Of course, you can only deduct so much. Your best shot at making your tax bill affordable is to be prepared. There's no getting around paying it, so you might as well have enough cash available beforehand, so you're not scrambling at the last minute. And this doesn't just apply to taxes, or to periods of unemployment. Everyone can benefit from a cash cushion, whether they use it for unexpected medical bills, car repairs, pay cuts, you name it. And not only will it make hard times more affordable, but it will also make them less stressful.
Don't have an emergency fund? Enough with the excuses. Whether you can save 10 percent of your paycheck or just under one percent, what's important is that you're saving something. Anything that goes into your saving account is money you won't have to put on your credit card in an emergency, meaning you'll be saving money on interest - and keeping your debt in check.

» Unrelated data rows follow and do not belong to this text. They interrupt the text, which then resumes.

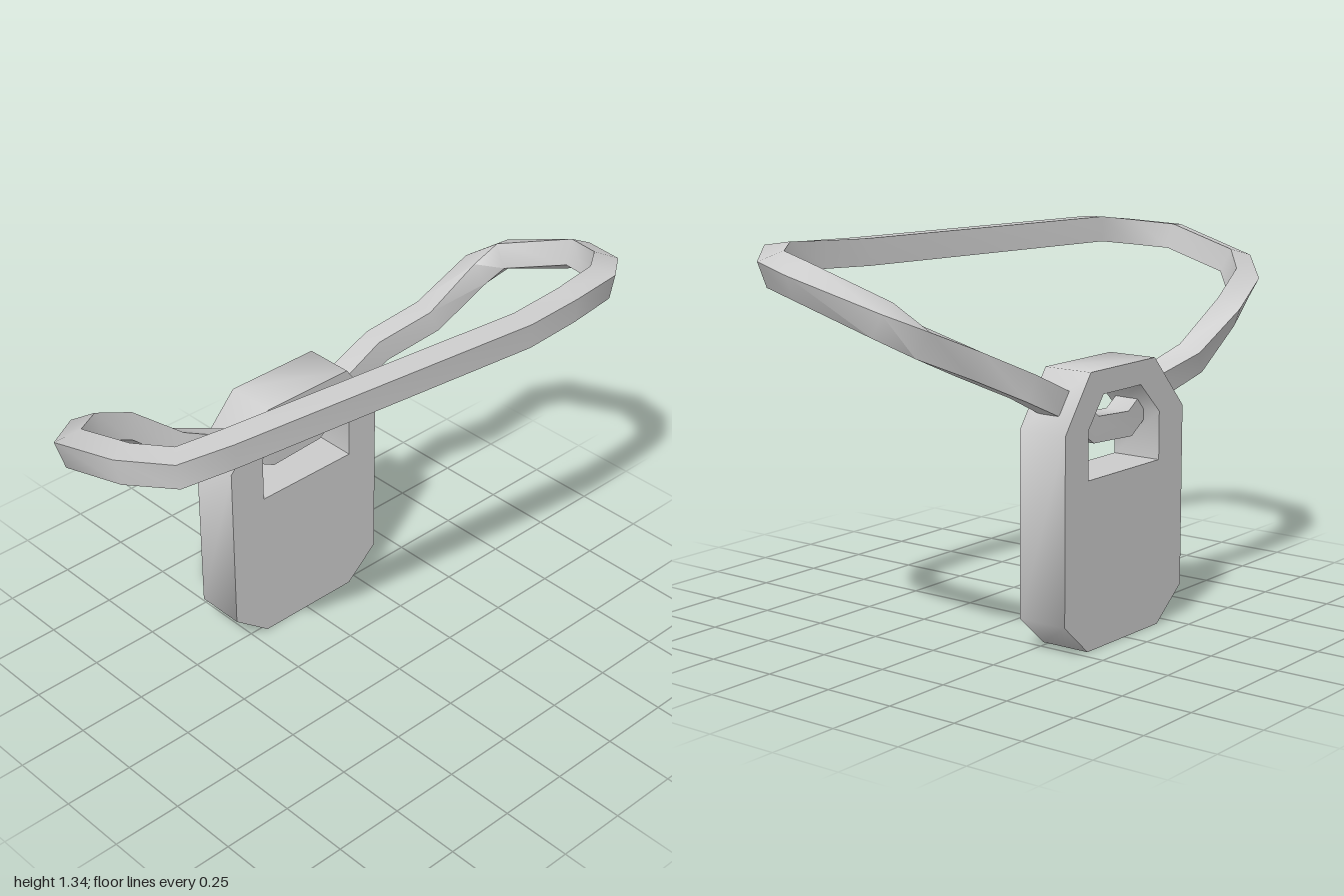
import * as THREE from 'three';
import { toCreasedNormals } from 'three/addons/utils/BufferGeometryUtils.js';

const material = new THREE.MeshStandardMaterial({ color: 0xcccccc });
const points = (list) => list.map(([x, y]) => new THREE.Vector2(x, y));

// Chamfered slab with a window near its top
function tagGeometry() {
  const shape = new THREE.Shape(points([
    [-0.19, 0], [0.21, 0], [0.335, 0.11], [0.335, 0.735],
    [0.2, 0.92], [-0.16, 0.92], [-0.33, 0.735], [-0.33, 0.11],
  ]));
  shape.holes.push(new THREE.Path(points([
    [-0.19, 0.57], [-0.19, 0.735], [-0.08, 0.84], [0.13, 0.84], [0.21, 0.735], [0.21, 0.57],
  ])));
  const geometry = new THREE.ExtrudeGeometry(shape, { depth: 0.18, bevelEnabled: false });
  return toCreasedNormals(geometry.translate(0, 0, -0.41), 1);
}

// Closed square band swept along a path of [x, y, z, roll]; roll tips the outer edge down
function bandGeometry(path, width, height) {
  const n = path.length;
  const at = (i) => new THREE.Vector3(...path[(i + n) % n].slice(0, 3));
  const up = new THREE.Vector3(0, 1, 0);
  const positions = [];
  const index = [];
  path.forEach(([, , , roll], i) => {
    const p = at(i);
    const before = p.clone().sub(at(i - 1)).normalize();
    const after = at(i + 1).sub(p).normalize();
    const tangent = before.clone().add(after).normalize();
    const mitre = 1 / tangent.dot(after);
    const out = tangent.clone().cross(up).normalize();
    const top = out.clone().cross(tangent);
    const w = out.clone().multiplyScalar(Math.cos(roll)).addScaledVector(top, -Math.sin(roll));
    const h = top.clone().multiplyScalar(Math.cos(roll)).addScaledVector(out, Math.sin(roll));
    for (const [a, b] of [[1, 1], [-1, 1], [-1, -1], [1, -1]]) {
      const corner = p.clone()
        .addScaledVector(w, a * mitre * width / 2)
        .addScaledVector(h, b * height / 2);
      positions.push(...corner.toArray());
    }
    const next = (i + 1) % n;
    for (let k = 0; k < 4; k++) {
      const m = (k + 1) % 4;
      const [a, b, c, d] = [i * 4 + k, next * 4 + k, next * 4 + m, i * 4 + m];
      index.push(a, b, d, b, c, d);
    }
  });
  const geometry = new THREE.BufferGeometry();
  geometry.setAttribute('position', new THREE.Float32BufferAttribute(positions, 3));
  geometry.setIndex(index);
  return toCreasedNormals(geometry, 1);
}

export function createModel() {
  const group = new THREE.Group();
  const add = (name, geometry) => {
    const mesh = new THREE.Mesh(geometry, material);
    mesh.name = name;
    group.add(mesh);
  };

  add('tag', tagGeometry());

  // Strap runs through the window, round the left end, along the front and back
  add('strap', bandGeometry([
    [0.09, 0.71, -0.31, 0], [-0.1, 0.70, -0.31, 0],
    [-0.26, 0.79, -0.3, 0.1], [-0.47, 0.87, -0.35, 0.3],
    [-0.66, 1.01, -0.37, 0.5], [-0.82, 1.09, -0.335, 0.45],
    [-0.955, 1.14, -0.22, 0.3], [-0.96, 1.22, 0.05, 0.1],
    [-0.875, 1.235, 0.19, 0.05], [-0.72, 1.255, 0.24, 0.05],
    [0.4, 1.265, 0.38, 0.05], [0.61, 1.275, 0.38, 0.08],
    [0.79, 1.285, 0.367, 0.15], [0.9, 1.265, 0.28, 0.35],
    [0.94, 1.245, 0.14, 0.45], [0.895, 1.145, -0.15, 0.3],
    [0.825, 1.08, -0.225, 0.15], [0.59, 0.98, -0.23, 0],
    [0.42, 0.895, -0.308, 0], [0.24, 0.81, -0.315, 0],
  ], 0.085, 0.09));

  return group;
}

Problem is, sometimes your debt is out-of-control to start - and that gets in the way of your saving. If credit cards and other bills are leaving no room for saving, no matter what budget cuts you make, bankruptcy might be able to help. Chapter 7 bankruptcy can often help folks with little to no income discharge unsecured debts like credit card or medical bills in just a few months - though it's not your only bankruptcy option. To find out whether bankruptcy is your best bet, sign up for a free personal debt analysis with an Atlanta bankruptcy attorney. Lowering or eliminating debt can permanently free up more money - so you can get by no matter how big your tax bill is.